**Exercise**
Your answer should be every line of the records that contains the word "True", copied as it stands.

(Records from a dataset)
———

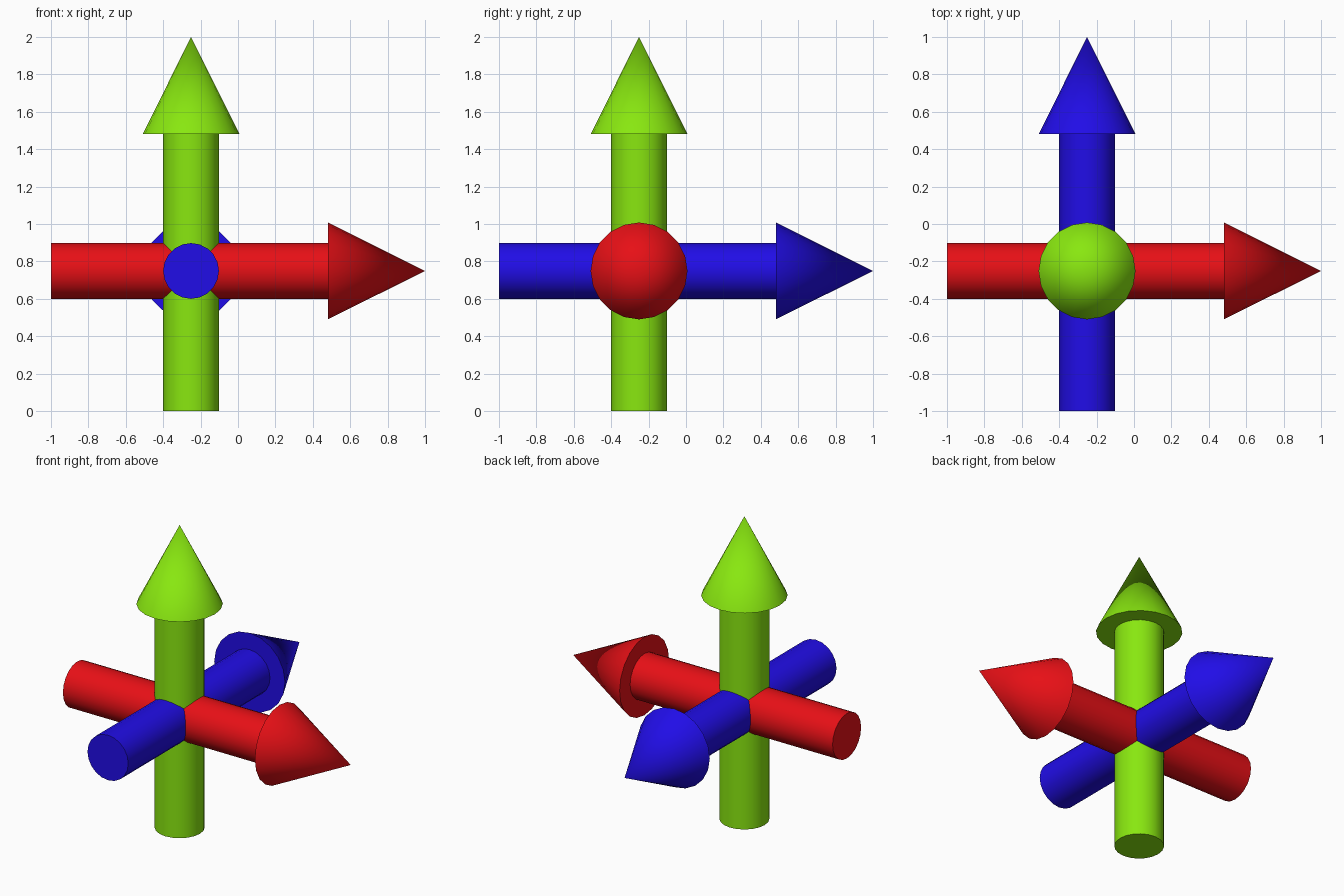
import bpy
import bmesh
import math
from mathutils import Matrix, Vector

if "Cube" in bpy.data.objects:
    bpy.data.objects.remove(bpy.data.objects["Cube"])

CENTRE = Vector((-0.251, -0.251, 0.749))   # where the three shafts cross
SIDES = 20
SHAFT_R, HEAD_R = 0.149, 0.259
TAIL, NECK, TIP = -0.749, 0.731, 1.251     # distances along each arrow


def cone_part(name, r1, r2, start, end, rot, mat):
    """Capped cylinder or cone between two distances along an arrow."""
    bm = bmesh.new()
    place = Matrix.Translation(CENTRE) @ rot @ Matrix.Translation((0, 0, (start + end) / 2))
    bmesh.ops.create_cone(bm, cap_ends=True, segments=SIDES, radius1=r1,
                          radius2=r2, depth=end - start, matrix=place)
    bmesh.ops.remove_doubles(bm, verts=bm.verts, dist=1e-5)
    bmesh.ops.recalc_face_normals(bm, faces=bm.faces)
    mesh = bpy.data.meshes.new(name)
    bm.to_mesh(mesh)
    bm.free()
    mesh.materials.append(mat)
    obj = bpy.data.objects.new(name, mesh)
    bpy.context.collection.objects.link(obj)
    bpy.ops.object.select_all(action='DESELECT')
    obj.select_set(True)
    bpy.context.view_layer.objects.active = obj
    bpy.ops.object.shade_smooth_by_angle(angle=math.radians(40))


def arrow(axis, rot, colour):
    mat = bpy.data.materials.new(axis + "_colour")
    mat.diffuse_color = colour
    mat.use_nodes = True
    mat.node_tree.nodes["Principled BSDF"].inputs["Base Color"].default_value = mat.diffuse_color
    cone_part(axis + "_arrow_shaft", SHAFT_R, SHAFT_R, TAIL, NECK, rot, mat)
    cone_part(axis + "_arrow_head", HEAD_R, 0, NECK, TIP, rot, mat)


# One arrow per axis
arrow("x", Matrix.Rotation(math.pi / 2, 4, 'Y'), (0.8, 0.005, 0.008, 1))
arrow("y", Matrix.Rotation(-math.pi / 2, 4, 'X'), (0.015, 0.004, 0.8, 1))
arrow("z", Matrix.Identity(4), (0.25, 0.8, 0.005, 1))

———

**Task answer**
    bmesh.ops.create_cone(bm, cap_ends=True, segments=SIDES, radius1=r1,
    obj.select_set(True)
    mat.use_nodes = True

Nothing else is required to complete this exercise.